Stored data entries
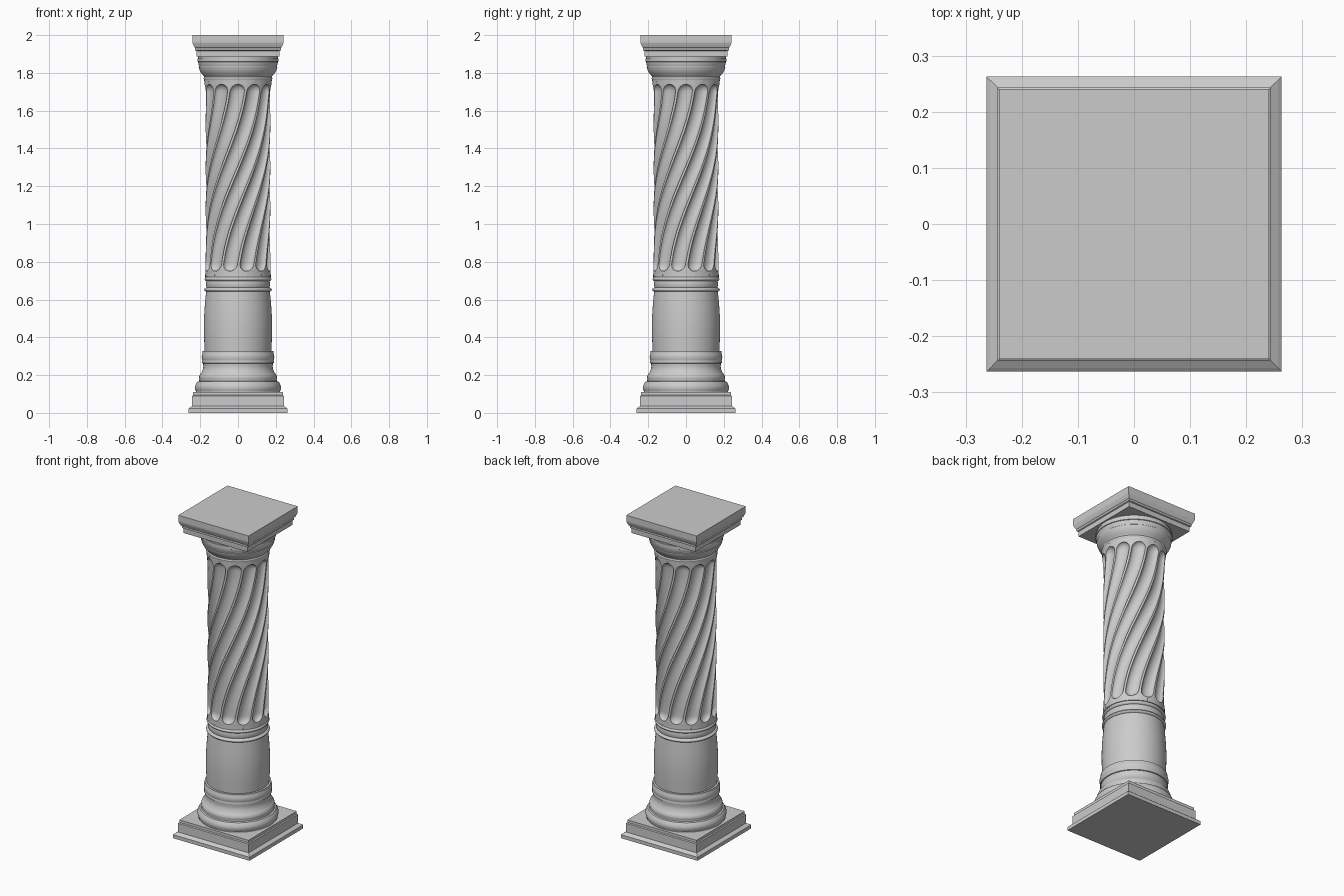
import bpy, math

if "Cube" in bpy.data.objects:
    bpy.data.objects.remove(bpy.data.objects["Cube"])

stone = bpy.data.materials.new("grey stone")
stone.use_nodes = True
GREY = (0.6, 0.6, 0.6, 1)
stone.diffuse_color = GREY
stone.node_tree.nodes["Principled BSDF"].inputs["Base Color"].default_value = GREY


def skin(name, rings, smooth=True):
    """Join rings of points, listed from the bottom up, into a capped solid."""
    n = len(rings[0])
    verts = [p for ring in rings for p in ring]
    faces = [(r * n + i, r * n + (i + 1) % n, (r + 1) * n + (i + 1) % n, (r + 1) * n + i)
             for r in range(len(rings) - 1) for i in range(n)]
    faces += [tuple(reversed(range(n))), tuple(range(len(verts) - n, len(verts)))]
    mesh = bpy.data.meshes.new(name)
    mesh.from_pydata(verts, [], faces)
    mesh.materials.append(stone)
    obj = bpy.data.objects.new(name, mesh)
    bpy.context.collection.objects.link(obj)
    if smooth:
        bpy.ops.object.select_all(action="DESELECT")
        obj.select_set(True)
        bpy.context.view_layer.objects.active = obj
        bpy.ops.object.shade_smooth_by_angle(angle=math.radians(32))
    return obj


def lathe(name, profile, sides=96):
    turn = [2 * math.pi * i / sides for i in range(sides)]
    return skin(name, [[(r * math.cos(a), r * math.sin(a), z) for a in turn]
                       for r, z in profile])


def square(name, profile):
    corners = [(-1, -1), (1, -1), (1, 1), (-1, 1)]
    return skin(name, [[(h * x, h * y, z) for x, y in corners] for h, z in profile], False)


def curve(start, end, bulge, steps=8):
    """Profile points from start to end, bowed outward (or inward if negative)."""
    pts = []
    for i in range(steps + 1):
        t = i / steps
        pts.append((start[0] + (end[0] - start[0]) * t + bulge * math.sin(math.pi * t),
                    start[1] + (end[1] - start[1]) * t))
    return pts


# Square plinth
square("plinth", [(0.263, 0), (0.263, 0.022), (0.257, 0.027), (0.246, 0.034),
                  (0.243, 0.036), (0.243, 0.09), (0.237, 0.094), (0.237, 0.11)])

# Round moulded base
lathe("base_moulding",
      [(0.225, 0.1)] + curve((0.222, 0.112), (0.215, 0.165), 0.009)
      + [(0.206, 0.168)] + curve((0.205, 0.175), (0.2, 0.205), 0.004)
      + curve((0.197, 0.208), (0.185, 0.262), -0.006)
      + [(0.19, 0.264), (0.19, 0.275)] + curve((0.189, 0.278), (0.187, 0.318), 0.004)
      + [(0.187, 0.327), (0.175, 0.328)])

# Plain swelling drum
lathe("drum", curve((0.176, 0.32), (0.168, 0.65), 0.008, 14))

# Collar between drum and shaft
lathe("collar",
      [(0.165, 0.64)] + curve((0.172, 0.643), (0.172, 0.661), 0.007)
      + [(0.166, 0.664)] + curve((0.167, 0.666), (0.167, 0.698), 0.002)
      + [(0.172, 0.7)] + curve((0.173, 0.701), (0.173, 0.716), 0.004)
      + curve((0.171, 0.718), (0.16, 0.742), -0.003))

# Twisted fluted shaft
FLUTES, LOW, HIGH, END = 12, 0.75, 1.74, 0.04
STEP = 2 * math.pi / FLUTES
HALF, DEPTH, TWIST = 0.225, 0.026, math.radians(105)
across = [-math.cos(math.pi * i / 10) for i in range(11)]


def shaft_ring(z):
    t = min(max((z - LOW) / (HIGH - LOW), 0), 1)
    turn = TWIST * (0.3 * t + 0.7 * t * t * (3 - 2 * t))
    gap = min(max(min(z - LOW, HIGH - z), 0) / END, 1)
    open_ = max(math.sqrt(1 - (1 - gap) ** 2), 0.02)
    half = HALF * open_
    radius = 0.171 + 0.008 * max(0, (z - 1.62) / 0.14) ** 2
    radius += 0.003 * max(0, (0.82 - z) / 0.1) ** 2
    ring = []
    for k in range(FLUTES):
        mid = -math.pi / 2 + (k + 0.5) * STEP + turn
        pts = [(mid + half * u, radius - DEPTH * open_ * math.sqrt(max(0, 1 - u * u)))
               for u in across]
        pts += [(mid + half + (STEP - 2 * half) * f, radius) for f in (0.25, 0.5, 0.75)]
        ring += [(r * math.cos(a), r * math.sin(a), z) for a, r in pts]
    return ring


ends = [END * (1 - math.cos(math.pi / 2 * i / 8)) for i in range(9)]
span = HIGH - LOW - 2 * END
levels = [0.72] + [LOW + e for e in ends]
levels += [LOW + END + span * i / 60 for i in range(1, 60)]
levels += [HIGH - e for e in reversed(ends)] + [1.775]
skin("fluted_shaft", [shaft_ring(z) for z in levels])

# Round capital
lathe("capital",
      [(0.172, 1.762)] + curve((0.179, 1.764), (0.179, 1.778), 0.003)
      + [(0.18, 1.781)] + curve((0.184, 1.785), (0.208, 1.83), 0.004)
      + [(0.206, 1.832)] + curve((0.206, 1.836), (0.211, 1.858), 0.001)
      + [(0.215, 1.86), (0.215, 1.875), (0.211, 1.877), (0.211, 1.895)])

# Square abacus
square("abacus", [(0.219, 1.887), (0.22, 1.917), (0.227, 1.92), (0.227, 1.932),
                  (0.231, 1.936), (0.235, 1.945), (0.24, 1.958), (0.241, 1.966), (0.241, 2)])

» TASK REQUIREMENTS
When the line with "span = HIGH - LOW - 2 * END" is reached in the data above, start copying there, and copy each line exactly until the line with "[(0.172, 1.762)] +" has been copied; copy nothing else.

» TASK RESPONSE
span = HIGH - LOW - 2 * END
levels = [0.72] + [LOW + e for e in ends]
levels += [LOW + END + span * i / 60 for i in range(1, 60)]
levels += [HIGH - e for e in reversed(ends)] + [1.775]
skin("fluted_shaft", [shaft_ring(z) for z in levels])

# Round capital
lathe("capital",
      [(0.172, 1.762)] + curve((0.179, 1.764), (0.179, 1.778), 0.003)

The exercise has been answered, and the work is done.